There is growing momentum behind the idea of a regenerative economy which can be understood as a combination of the next generation of environmental sustainability combined with the next era of capitalism .
The Guardian describes regenerative saying "from beginning to end, the parts of a product can be reused over and over again." It can be contrasted with an "extractive" economy which destroys or pollutes some resources as it produces others. For example, a regenerative approach to farming makes soil richer and the farmer healthier while producing nutritious food.
We are very early in the process of defining what exactly this means, building interest and support, and learning how to make it work best. Thus this newsletter, which will come out weekly with brief observations and links to related materials exploring innovation and the regenerative economy. With effort, and a bit of luck, we hope support for these concepts becomes a wave sweeping the world!
The concept of sustainability has been abused like few other terms in history. It is time to think not just about sustaining the world's badly damaged ecosystems and human communities, but about regenerating them instead.
“It’s not a journey where we are backing into the caves,” says Rockström. “It’s a journey of high technology, good health, of better democracy, and huge, multiple benefits that [go] well beyond saving the planet.”
As some of you may have heard, I’ve finally got my hands on a piece of a land and now when I’m finally able to get my hands dirty I’m faced with the reality of my shallow, compacted, alkaline and sometimes waterlogged for months soils. This has come as a huge disappointment …
Motivating and beautiful examples of regenerative projects from around the world.

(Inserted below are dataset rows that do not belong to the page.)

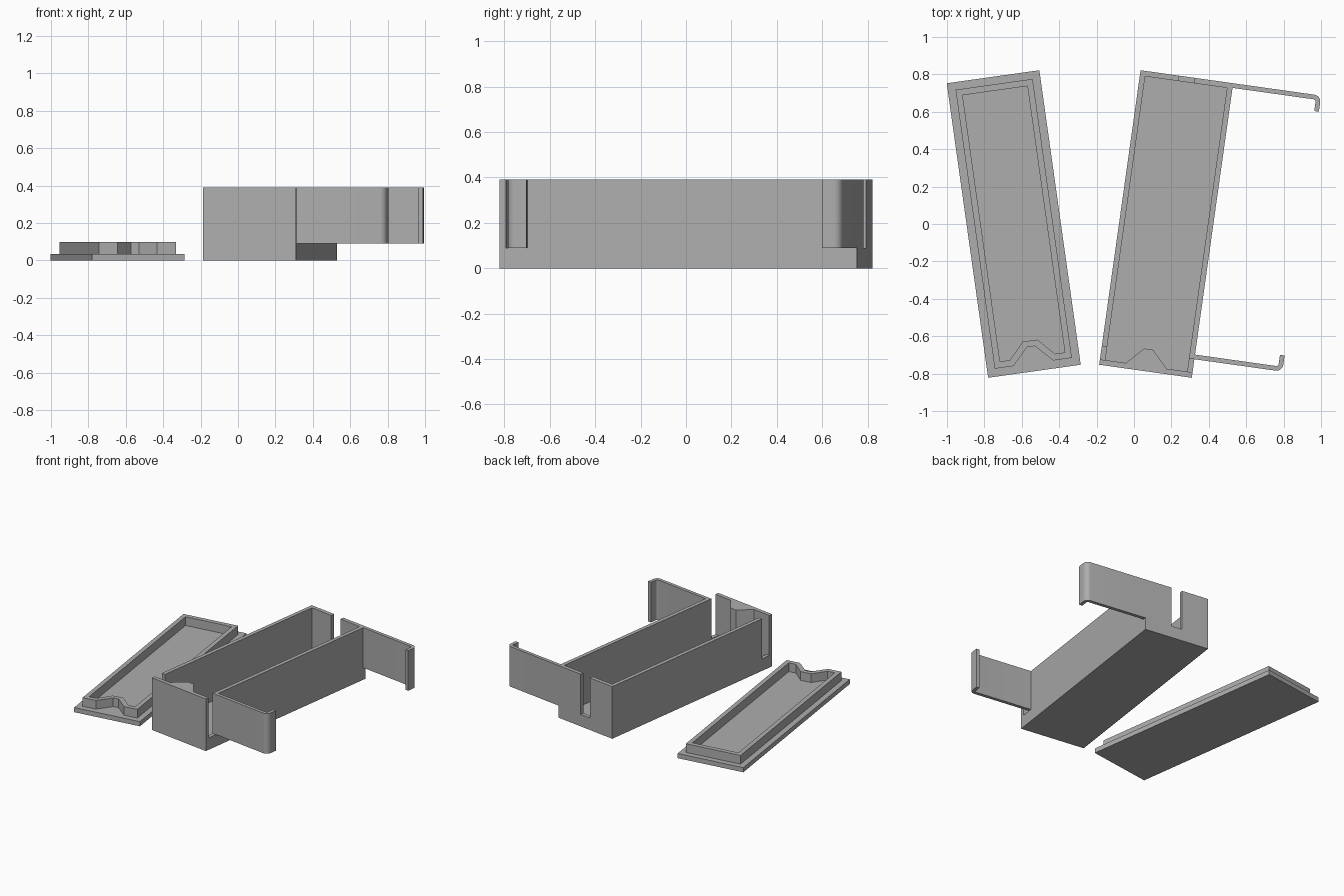
import bpy, bmesh, math
from mathutils import Matrix

if "Cube" in bpy.data.objects:
    bpy.data.objects.remove(bpy.data.objects["Cube"], do_unlink=True)

grey = bpy.data.materials.new("plain_grey")
grey.use_nodes = True
grey.diffuse_color = (0.42, 0.42, 0.42, 1)
grey.node_tree.nodes["Principled BSDF"].inputs["Base Color"].default_value = grey.diffuse_color

TILT = math.radians(8)
BOX = Matrix.Translation((0.172, 0, 0)) @ Matrix.Rotation(-TILT, 4, 'Z')
LID = Matrix.Translation((-0.643, 0, 0)) @ Matrix.Rotation(TILT, 4, 'Z')
HALF_W, HALF_L, HEIGHT = 0.25, 0.795, 0.39
SLOT_Z = 0.09


def prism(name, outline, z0, z1, place):
    """Upright solid from a 2D outline."""
    bm = bmesh.new()
    face = bm.faces.new([bm.verts.new((x, y, z0)) for x, y in outline])
    grown = bmesh.ops.extrude_face_region(bm, geom=[face])
    top = [v for v in grown["geom"] if isinstance(v, bmesh.types.BMVert)]
    bmesh.ops.translate(bm, verts=top, vec=(0, 0, z1 - z0))
    bmesh.ops.recalc_face_normals(bm, faces=bm.faces)
    mesh = bpy.data.meshes.new(name)
    bm.to_mesh(mesh)
    bm.free()
    mesh.materials.append(grey)
    obj = bpy.data.objects.new(name, mesh)
    obj.matrix_world = place
    bpy.context.collection.objects.link(obj)
    return obj


def rect(x0, x1, y0, y1):
    return [(x0, y0), (x1, y0), (x1, y1), (x0, y1)]


def notched(half_w, back, front, foot, tip, tip_y):
    """Rectangle whose front edge is pushed in by a tapered bump."""
    return [(-half_w, back), (-half_w, front), (-foot, front), (-tip, tip_y),
            (tip, tip_y), (foot, front), (half_w, front), (half_w, back)]


def cut(obj, cutter):
    """Subtract the cutter and discard it."""
    mod = obj.modifiers.new("cut", 'BOOLEAN')
    mod.operation = 'DIFFERENCE'
    mod.solver = 'EXACT'
    mod.object = cutter
    bpy.context.view_layer.update()
    graph = bpy.context.evaluated_depsgraph_get()
    mesh = bpy.data.meshes.new_from_object(obj.evaluated_get(graph))
    obj.modifiers.clear()
    obj.data = mesh
    bpy.data.objects.remove(cutter, do_unlink=True)


# Open box with a tapered bump inside the front wall
box = prism("box_body", rect(-HALF_W, HALF_W, -HALF_L, HALF_L), 0, HEIGHT, BOX)
cut(box, prism("cavity", notched(0.221, 0.766, -0.766, 0.11, 0.024, -0.676), 0.03, 0.5, BOX))

# Slots in the back wall and at the front of both side walls
for slot in (rect(-0.043, 0.043, 0.74, 0.85),
             rect(-0.3, -0.21, -0.766, -0.695),
             rect(0.21, 0.3, -0.766, -0.695)):
    cut(box, prism("slot", slot, SLOT_Z, 0.5, BOX))


# Clip arms with a rounded, inward-turned hook
def clip_arm(name, outer_y, inward):
    reach, thick, hook, bend = 0.725, 0.025, 0.087, 0.037

    def arc(radius):
        return [(reach - bend + radius * math.sin(a), bend - radius * math.cos(a))
                for a in (math.pi / 2 * i / 8 for i in range(9))]

    outline = [(0.23, 0)] + arc(bend) + [(reach, hook), (reach - thick, hook)]
    outline += arc(bend - thick)[::-1] + [(0.23, thick)]
    arm = prism(name, [(x, outer_y + inward * y) for x, y in outline], SLOT_Z, HEIGHT, BOX)
    bpy.ops.object.select_all(action='DESELECT')
    arm.select_set(True)
    bpy.context.view_layer.objects.active = arm
    bpy.ops.object.shade_smooth_by_angle(angle=math.radians(30))


clip_arm("front_clip_arm", -0.695, 1)
clip_arm("back_clip_arm", HALF_L, -1)

# Lid plate with a raised rim that follows the bump
prism("lid_plate", rect(-HALF_W, HALF_W, -HALF_L, HALF_L), 0, 0.035, LID)
rim = prism("lid_rim", notched(0.208, 0.754, -0.752, 0.107, 0.021, -0.662), 0.03, 0.1, LID)
cut(rim, prism("rim_opening", notched(0.175, 0.72, -0.718, 0.121, 0.04, -0.63), 0, 0.2, LID))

From cuddling baby pandas to avoiding man-eating tigers, Dr. M. Sanjayan investigates our changing relationships with the wilderness. The severe peril of extraordinary animals and their habitats is ever-present, but Sanjayan focuses on the powerful stories that prove animals and humans can thrive side by side. It’s a new kind of wild, but one on which we all depend.